My thoughts on the characters:
I think having this story told in the first person makes the reader slightly biased towards the main character, Min (short for Minerva) Green. Sometimes she felt too real, sometimes she felt like I was reading about myself in someone else’s words, sometimes she felt like the problematic heroine I’ve always kind of wanted to read about. I think my favorite thing about her is that she acknowledged the many mistakes she made and actively sets out to right any wrongs. I also loved how unabashedly real she was about who she was and to what lengths she was willing to go to without losing her sense of self, but also compromise on other’s needs or wants in her relationship with them.
I’m not ashamed to say that I loved Ed Slaterton. His enthusiasm and love for Min gradually grow as the story progresses. He had his own quirks and a wonderfully developed personality, which I haven’t read much in young adult books. The amount of time he and Min spend together is told in detail and he gets as much time to shine as Min does, and this establishes the mechanics of their relationship and the inevitable reason that they break up.
The side characters felt interchangeable to me, except for Annette and Al. I felt conflicted on Annette, mainly because she was kind but she felt shady from the very beginning. A part of me felt like more needed to be elaborated on her character, too, because she had her own story before Min’s. I loved and hated Al. I loved him because he’s a loyal friend and he is as unapologetic about the things he loves as Min is. I hated him because he didn’t protect Min hard enough.
My thoughts on the plot:

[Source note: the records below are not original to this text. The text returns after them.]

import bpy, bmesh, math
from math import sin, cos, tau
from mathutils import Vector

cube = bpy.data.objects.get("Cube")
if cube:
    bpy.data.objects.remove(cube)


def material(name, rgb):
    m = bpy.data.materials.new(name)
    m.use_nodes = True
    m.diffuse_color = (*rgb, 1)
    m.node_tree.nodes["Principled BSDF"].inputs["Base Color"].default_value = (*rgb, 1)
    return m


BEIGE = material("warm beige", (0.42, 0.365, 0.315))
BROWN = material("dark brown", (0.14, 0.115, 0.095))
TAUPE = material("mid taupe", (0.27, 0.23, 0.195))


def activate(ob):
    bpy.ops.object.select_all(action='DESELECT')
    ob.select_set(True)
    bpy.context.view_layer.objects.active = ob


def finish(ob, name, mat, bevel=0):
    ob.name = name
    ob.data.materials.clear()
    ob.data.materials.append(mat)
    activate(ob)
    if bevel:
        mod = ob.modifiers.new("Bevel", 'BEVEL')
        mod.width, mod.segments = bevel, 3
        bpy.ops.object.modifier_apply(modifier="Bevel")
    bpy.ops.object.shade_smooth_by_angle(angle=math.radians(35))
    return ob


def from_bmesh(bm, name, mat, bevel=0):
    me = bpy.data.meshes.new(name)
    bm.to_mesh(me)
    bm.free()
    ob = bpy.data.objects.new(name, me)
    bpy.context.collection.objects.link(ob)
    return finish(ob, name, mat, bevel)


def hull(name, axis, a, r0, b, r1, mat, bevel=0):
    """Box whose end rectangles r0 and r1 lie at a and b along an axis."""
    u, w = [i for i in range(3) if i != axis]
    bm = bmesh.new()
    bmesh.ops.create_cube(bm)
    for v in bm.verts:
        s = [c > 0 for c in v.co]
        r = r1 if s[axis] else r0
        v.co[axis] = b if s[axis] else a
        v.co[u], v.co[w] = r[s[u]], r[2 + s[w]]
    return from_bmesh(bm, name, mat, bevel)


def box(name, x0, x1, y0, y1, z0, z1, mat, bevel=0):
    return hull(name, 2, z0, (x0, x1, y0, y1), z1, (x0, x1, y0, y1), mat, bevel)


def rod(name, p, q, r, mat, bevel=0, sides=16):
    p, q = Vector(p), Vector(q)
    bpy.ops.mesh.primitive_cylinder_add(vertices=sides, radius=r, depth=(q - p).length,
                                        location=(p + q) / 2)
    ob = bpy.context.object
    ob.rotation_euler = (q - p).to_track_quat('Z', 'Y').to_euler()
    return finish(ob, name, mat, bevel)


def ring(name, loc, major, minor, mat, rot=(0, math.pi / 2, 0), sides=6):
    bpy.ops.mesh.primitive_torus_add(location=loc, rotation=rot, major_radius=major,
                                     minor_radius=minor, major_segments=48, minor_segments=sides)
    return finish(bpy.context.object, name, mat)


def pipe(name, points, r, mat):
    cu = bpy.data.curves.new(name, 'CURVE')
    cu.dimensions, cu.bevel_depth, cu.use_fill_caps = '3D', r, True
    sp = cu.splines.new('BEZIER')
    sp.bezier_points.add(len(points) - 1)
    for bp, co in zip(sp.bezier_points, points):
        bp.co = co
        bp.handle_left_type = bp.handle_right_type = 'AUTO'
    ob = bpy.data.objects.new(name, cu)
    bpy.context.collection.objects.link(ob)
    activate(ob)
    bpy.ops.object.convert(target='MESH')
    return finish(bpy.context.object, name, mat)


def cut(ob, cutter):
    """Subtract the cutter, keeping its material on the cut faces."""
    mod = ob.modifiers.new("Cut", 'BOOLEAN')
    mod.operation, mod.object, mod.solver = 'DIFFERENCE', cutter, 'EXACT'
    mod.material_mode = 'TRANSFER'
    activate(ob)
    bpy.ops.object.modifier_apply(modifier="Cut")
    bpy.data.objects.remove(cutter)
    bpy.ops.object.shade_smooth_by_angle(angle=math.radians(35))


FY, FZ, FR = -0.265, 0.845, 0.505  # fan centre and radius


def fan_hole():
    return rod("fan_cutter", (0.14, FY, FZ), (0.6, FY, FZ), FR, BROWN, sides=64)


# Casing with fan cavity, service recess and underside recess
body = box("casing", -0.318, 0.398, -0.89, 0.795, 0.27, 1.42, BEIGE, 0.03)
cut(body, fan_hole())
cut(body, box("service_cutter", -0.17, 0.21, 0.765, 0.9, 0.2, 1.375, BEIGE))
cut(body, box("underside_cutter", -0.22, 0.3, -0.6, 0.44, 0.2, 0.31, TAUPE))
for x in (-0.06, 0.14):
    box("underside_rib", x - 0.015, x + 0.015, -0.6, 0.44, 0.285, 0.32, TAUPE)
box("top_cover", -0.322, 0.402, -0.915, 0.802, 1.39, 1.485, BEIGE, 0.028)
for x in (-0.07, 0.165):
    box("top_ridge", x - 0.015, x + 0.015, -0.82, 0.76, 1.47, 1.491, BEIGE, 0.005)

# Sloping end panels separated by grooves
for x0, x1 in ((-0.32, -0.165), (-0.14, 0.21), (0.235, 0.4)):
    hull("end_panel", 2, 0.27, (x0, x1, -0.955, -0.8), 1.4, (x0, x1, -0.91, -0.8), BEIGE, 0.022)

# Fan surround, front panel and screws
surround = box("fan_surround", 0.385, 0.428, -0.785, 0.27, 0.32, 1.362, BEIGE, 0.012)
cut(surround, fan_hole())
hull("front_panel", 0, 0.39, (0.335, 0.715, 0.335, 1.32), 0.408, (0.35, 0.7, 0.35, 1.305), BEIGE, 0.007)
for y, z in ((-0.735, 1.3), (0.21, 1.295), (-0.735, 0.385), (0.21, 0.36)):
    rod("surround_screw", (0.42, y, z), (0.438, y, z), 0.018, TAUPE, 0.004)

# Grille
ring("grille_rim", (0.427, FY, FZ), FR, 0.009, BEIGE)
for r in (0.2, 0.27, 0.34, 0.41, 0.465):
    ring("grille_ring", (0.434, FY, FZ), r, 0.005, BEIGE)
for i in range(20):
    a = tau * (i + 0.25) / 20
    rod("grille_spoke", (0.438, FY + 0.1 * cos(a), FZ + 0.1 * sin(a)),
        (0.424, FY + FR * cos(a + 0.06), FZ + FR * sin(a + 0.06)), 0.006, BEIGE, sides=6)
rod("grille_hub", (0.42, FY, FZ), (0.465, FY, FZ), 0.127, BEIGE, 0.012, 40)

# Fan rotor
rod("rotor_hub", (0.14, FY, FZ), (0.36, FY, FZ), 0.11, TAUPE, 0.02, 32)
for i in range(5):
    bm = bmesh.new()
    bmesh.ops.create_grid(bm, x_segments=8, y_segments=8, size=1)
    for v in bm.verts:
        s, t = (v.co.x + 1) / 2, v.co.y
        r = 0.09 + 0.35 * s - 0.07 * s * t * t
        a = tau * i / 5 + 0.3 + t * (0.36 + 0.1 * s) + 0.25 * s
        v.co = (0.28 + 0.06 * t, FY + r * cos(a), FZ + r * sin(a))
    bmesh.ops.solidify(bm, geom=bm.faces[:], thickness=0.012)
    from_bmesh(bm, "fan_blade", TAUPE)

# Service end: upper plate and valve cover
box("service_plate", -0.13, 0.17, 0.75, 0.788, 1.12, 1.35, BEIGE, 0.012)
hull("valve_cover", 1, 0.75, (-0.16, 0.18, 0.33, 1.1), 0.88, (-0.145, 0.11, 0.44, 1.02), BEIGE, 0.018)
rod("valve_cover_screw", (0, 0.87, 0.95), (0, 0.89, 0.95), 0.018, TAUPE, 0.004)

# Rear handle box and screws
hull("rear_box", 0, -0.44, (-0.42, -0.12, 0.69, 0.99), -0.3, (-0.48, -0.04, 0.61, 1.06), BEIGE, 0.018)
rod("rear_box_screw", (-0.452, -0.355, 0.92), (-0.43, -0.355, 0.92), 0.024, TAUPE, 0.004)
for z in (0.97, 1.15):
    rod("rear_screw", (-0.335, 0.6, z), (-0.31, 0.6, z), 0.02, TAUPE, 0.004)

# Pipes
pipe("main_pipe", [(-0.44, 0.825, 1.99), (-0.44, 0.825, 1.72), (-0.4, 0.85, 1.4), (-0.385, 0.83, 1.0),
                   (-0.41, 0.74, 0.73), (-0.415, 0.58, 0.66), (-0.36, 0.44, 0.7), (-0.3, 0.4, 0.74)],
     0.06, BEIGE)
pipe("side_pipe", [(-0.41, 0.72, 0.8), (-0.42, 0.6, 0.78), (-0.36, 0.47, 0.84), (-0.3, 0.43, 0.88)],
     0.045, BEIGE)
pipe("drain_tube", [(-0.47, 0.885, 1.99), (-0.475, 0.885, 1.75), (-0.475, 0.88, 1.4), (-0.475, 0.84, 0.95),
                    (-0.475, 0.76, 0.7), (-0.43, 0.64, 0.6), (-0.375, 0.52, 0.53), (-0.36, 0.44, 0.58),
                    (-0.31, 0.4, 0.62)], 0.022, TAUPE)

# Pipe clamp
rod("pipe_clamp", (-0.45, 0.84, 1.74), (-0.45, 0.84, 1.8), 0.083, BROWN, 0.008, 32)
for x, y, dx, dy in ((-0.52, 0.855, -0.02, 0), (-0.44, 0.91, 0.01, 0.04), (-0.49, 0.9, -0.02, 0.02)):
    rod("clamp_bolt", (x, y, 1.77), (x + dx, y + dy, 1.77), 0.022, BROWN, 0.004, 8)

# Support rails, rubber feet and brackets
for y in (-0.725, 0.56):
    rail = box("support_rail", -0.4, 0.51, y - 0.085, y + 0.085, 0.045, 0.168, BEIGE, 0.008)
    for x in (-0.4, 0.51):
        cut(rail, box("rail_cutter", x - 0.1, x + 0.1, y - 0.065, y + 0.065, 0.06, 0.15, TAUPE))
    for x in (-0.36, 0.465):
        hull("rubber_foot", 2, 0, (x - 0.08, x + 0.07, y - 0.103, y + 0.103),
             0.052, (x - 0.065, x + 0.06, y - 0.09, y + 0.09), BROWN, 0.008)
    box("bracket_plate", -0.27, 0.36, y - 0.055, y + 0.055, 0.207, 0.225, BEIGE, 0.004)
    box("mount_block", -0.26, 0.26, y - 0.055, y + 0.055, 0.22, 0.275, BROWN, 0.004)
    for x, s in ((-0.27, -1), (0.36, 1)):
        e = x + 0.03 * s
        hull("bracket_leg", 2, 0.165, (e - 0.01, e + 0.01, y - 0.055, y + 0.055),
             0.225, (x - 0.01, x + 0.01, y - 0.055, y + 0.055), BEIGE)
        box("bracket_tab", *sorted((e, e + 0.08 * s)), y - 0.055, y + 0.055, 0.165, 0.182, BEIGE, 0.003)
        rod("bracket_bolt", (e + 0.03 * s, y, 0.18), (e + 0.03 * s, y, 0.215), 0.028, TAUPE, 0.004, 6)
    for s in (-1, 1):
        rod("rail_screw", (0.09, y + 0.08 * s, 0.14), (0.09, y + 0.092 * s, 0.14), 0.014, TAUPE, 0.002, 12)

I loved the style in which the story is told, as well as the structure of every chapter with the additional illustrations. The beginning drags a little, I think, but so did their relationship and I felt like it echoed the reality of their situation very well. When the plot starts to pick up, I was amazed by the adventures they had. I loved the obsession Min had with Lottie Carson and the fact that Ed jumped on her bandwagon and got more excited the longer they were together. I loved the fact that so much of their relationship was defined by objects (although at the beginning all the memento giving felt forced and awkward). I loved that they both stepped out of their comfort zones and found themselves changed in a good way, especially Ed with his derogatory words and weird girlfriend view.
I loved the dynamics of the relationships. Nothing felt unnecessary, from Ed’s sister’s comments and knowledge of film and cuisine to Al’s family store and his absolute denial of having opinions. I loved the background characters and the teenage attitudes towards organized school events and virginity and friendships.
This book was remarkable. I would recommend readers of high school age and up to read this book. It might not change your view on true love or high-school love, but it will give you an understanding of how real love can be at any age and within any context.